Garrett-Evangelical’s responsibility moving forward, says Ostlund, is to transform institutional structures to match the ethics of our academic commitments. “How can the business model create benefits for both Indian institutions and ourselves?” he asks, “How can we invest money into services and support for international students? How can we think beyond building a tuition revenue stream from India to nurturing an integrated relationship with the rich scholarship that’s already happening there?” It’s incredible that Garrett-Evangelical’s faculty has leading experts in decolonial theology, he says, “but a genuine decolonial commitment must change our financial aid policy. It has to change how we read applications, how we launch new programs, and how we build curricula.”

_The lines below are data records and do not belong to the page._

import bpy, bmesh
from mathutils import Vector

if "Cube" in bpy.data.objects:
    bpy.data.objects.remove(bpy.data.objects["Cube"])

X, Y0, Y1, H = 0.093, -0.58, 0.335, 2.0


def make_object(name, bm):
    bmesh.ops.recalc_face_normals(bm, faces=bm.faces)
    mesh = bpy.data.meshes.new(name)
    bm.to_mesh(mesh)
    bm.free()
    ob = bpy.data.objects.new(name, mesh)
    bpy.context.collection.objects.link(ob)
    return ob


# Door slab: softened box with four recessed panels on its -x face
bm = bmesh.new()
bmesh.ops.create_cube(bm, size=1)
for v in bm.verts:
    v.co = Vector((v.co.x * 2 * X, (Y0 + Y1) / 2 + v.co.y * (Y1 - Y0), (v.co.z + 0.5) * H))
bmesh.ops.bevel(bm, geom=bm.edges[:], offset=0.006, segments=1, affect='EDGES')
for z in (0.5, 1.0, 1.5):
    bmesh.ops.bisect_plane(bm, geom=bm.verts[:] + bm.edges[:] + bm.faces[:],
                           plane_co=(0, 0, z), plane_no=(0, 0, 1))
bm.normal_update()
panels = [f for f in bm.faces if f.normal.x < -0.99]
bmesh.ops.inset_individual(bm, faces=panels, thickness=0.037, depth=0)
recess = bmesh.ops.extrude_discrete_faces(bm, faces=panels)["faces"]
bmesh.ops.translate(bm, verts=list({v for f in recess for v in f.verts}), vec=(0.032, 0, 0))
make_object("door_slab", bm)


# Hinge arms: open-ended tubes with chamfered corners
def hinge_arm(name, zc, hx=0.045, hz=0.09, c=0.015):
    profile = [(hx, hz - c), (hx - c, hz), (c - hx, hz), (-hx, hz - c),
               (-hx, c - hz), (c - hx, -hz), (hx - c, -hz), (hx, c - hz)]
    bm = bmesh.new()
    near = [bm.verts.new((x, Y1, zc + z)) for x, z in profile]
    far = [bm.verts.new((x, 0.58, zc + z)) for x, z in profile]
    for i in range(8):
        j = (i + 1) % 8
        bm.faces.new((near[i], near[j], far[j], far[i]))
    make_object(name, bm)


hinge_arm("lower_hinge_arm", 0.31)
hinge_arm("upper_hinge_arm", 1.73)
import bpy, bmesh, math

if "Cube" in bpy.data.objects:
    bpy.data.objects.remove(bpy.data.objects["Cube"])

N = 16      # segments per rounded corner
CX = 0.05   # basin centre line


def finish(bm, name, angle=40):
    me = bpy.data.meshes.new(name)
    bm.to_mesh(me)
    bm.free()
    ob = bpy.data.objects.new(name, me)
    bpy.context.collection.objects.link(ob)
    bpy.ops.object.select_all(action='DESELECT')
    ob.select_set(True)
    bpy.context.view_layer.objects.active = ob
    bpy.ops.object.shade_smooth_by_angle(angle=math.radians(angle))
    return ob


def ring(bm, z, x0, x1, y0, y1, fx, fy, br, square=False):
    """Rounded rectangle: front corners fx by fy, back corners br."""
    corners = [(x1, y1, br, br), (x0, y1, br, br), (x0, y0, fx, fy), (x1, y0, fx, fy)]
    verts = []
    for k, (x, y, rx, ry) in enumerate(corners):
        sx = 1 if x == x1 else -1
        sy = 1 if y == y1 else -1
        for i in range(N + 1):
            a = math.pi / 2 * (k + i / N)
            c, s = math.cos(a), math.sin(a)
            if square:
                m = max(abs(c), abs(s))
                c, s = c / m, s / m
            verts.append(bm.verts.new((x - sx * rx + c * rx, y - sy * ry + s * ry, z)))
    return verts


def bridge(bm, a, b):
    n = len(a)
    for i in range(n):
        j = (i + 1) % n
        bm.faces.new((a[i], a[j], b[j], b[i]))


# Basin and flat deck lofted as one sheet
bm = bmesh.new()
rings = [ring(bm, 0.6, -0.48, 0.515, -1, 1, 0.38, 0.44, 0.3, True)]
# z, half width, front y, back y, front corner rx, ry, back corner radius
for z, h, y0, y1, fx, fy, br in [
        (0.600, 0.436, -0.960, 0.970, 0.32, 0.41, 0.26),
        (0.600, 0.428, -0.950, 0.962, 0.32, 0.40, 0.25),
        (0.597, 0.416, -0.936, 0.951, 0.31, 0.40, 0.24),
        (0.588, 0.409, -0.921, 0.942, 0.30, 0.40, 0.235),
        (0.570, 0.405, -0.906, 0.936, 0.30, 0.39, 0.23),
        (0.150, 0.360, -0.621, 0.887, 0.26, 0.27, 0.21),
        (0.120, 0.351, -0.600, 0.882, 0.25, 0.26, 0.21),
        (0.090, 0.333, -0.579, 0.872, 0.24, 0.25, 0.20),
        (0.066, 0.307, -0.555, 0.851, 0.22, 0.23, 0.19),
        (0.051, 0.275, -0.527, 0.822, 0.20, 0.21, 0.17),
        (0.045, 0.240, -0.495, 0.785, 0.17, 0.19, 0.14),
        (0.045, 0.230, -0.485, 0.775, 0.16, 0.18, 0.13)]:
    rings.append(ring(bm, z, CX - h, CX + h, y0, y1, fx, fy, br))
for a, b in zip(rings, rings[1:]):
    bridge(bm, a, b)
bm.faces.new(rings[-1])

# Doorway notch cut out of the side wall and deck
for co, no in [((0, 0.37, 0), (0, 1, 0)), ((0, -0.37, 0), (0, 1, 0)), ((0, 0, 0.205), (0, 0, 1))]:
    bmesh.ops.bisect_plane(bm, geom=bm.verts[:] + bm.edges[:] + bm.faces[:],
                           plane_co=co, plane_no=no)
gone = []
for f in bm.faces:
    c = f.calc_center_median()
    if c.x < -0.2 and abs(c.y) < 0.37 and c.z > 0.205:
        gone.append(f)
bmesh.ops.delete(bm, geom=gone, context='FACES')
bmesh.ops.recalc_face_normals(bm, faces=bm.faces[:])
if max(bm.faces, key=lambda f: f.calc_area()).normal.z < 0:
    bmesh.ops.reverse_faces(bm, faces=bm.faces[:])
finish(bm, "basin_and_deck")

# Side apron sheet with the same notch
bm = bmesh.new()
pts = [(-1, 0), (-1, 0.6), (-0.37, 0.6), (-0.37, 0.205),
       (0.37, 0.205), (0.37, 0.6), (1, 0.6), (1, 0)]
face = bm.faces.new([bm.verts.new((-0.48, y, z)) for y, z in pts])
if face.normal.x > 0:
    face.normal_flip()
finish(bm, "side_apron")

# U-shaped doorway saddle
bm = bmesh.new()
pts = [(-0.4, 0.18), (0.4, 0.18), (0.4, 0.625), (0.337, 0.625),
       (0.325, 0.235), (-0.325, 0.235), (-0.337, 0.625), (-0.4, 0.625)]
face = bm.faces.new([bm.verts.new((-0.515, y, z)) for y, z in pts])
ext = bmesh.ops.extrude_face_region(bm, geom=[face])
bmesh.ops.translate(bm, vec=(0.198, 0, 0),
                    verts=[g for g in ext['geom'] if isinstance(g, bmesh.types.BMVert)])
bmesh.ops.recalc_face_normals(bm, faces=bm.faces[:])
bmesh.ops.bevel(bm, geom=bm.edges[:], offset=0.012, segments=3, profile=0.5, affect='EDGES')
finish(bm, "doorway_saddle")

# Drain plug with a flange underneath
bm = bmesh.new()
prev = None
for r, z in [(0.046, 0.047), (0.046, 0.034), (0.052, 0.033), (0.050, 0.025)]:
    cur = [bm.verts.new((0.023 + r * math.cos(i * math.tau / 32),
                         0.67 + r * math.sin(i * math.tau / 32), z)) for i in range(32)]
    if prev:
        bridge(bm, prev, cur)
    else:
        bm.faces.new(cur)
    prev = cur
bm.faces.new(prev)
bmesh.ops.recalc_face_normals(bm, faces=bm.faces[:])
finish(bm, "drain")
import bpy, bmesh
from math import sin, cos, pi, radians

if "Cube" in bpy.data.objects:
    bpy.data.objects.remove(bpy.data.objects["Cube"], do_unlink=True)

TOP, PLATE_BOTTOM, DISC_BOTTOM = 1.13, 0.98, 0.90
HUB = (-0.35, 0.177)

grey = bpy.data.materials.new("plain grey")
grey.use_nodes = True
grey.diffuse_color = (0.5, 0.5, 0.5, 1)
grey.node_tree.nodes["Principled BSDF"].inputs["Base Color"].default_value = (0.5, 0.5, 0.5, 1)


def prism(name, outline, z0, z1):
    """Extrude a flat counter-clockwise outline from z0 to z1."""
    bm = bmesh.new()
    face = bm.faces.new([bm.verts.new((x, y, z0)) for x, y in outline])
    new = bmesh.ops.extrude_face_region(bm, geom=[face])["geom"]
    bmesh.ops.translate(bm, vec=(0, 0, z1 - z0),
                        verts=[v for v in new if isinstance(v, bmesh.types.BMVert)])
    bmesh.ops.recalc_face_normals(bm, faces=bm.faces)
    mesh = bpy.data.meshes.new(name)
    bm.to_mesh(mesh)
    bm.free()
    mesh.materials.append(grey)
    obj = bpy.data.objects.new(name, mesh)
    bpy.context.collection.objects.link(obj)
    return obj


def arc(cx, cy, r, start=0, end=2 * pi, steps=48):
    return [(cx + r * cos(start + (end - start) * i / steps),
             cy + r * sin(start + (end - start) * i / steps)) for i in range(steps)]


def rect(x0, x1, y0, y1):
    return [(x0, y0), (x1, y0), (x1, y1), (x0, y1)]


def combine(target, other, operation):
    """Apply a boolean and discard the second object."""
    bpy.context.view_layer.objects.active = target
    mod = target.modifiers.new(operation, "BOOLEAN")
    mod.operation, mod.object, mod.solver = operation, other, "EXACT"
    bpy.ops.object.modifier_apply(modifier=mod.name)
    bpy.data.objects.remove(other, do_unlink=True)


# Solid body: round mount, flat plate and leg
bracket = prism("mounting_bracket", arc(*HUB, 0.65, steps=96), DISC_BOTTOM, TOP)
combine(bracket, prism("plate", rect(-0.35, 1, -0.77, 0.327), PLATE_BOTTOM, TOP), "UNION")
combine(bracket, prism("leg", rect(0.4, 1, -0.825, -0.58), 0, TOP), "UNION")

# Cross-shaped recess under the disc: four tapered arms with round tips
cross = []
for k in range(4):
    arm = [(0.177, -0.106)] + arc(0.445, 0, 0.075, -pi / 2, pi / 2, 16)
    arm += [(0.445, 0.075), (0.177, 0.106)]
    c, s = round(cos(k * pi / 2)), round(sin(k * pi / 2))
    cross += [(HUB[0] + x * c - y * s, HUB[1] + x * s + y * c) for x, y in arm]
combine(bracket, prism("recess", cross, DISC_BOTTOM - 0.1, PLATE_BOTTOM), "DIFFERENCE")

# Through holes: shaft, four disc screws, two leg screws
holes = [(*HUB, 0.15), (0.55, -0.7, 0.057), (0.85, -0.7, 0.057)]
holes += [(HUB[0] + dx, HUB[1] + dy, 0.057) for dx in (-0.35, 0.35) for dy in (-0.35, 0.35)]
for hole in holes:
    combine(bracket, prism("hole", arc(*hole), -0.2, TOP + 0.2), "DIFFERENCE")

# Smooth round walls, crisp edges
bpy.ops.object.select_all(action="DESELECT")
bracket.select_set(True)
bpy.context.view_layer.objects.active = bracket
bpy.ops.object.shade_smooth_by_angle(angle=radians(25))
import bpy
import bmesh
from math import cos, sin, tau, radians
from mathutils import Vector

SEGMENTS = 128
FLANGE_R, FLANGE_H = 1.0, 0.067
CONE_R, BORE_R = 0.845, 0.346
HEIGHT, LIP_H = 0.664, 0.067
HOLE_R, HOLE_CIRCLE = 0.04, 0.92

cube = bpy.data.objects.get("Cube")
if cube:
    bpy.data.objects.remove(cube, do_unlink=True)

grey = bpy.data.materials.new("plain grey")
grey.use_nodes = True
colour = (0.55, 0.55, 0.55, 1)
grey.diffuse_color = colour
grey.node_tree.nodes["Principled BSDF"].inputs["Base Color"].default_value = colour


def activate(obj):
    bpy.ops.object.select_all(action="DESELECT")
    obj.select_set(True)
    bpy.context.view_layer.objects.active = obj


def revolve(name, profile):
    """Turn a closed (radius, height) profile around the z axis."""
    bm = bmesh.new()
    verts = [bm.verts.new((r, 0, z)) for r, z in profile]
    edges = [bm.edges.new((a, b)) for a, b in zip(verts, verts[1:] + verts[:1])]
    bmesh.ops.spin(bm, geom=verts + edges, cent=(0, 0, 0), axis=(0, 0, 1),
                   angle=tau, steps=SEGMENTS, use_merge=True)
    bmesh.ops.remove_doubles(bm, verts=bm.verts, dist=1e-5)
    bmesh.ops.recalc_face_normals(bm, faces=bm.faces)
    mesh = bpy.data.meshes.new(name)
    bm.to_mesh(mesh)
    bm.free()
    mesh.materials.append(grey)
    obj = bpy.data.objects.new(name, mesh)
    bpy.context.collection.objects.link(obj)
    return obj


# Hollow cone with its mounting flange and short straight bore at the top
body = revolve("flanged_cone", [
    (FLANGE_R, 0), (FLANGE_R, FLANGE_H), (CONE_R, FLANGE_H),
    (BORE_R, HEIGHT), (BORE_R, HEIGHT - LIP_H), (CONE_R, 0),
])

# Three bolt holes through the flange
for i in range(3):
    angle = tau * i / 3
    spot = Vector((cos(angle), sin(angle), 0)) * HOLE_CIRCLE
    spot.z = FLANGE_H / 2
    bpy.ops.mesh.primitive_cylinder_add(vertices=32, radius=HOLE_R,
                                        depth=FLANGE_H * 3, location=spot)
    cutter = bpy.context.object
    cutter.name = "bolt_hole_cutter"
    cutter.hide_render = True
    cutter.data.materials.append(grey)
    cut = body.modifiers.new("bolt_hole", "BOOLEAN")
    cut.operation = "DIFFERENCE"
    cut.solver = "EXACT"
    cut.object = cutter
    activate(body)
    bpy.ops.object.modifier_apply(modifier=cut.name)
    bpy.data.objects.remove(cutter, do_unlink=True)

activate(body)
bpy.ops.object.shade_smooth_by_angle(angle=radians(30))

The hope, President Viera explains, is that this trip will blossom—driven by our collective needs, gifts and passions—into forms we cannot expect, as has already happened elsewhere in the world. “Whenever we see admissions energy in a new global context, our question is now, ‘How we can build investment there as much as they’re investing in us with students?” Viera says with a grin, “We went to Africa University in Zimbabwe because of a similar trend, and just received a co-authored grant that will launch a contextual program that will allow for contextual theological formation with possible collaboration between our faculty and theirs.” It’s too early to say where our Indian partnerships are headed, but one thing we know for certain: that growth will be guided by deep mutuality and respect.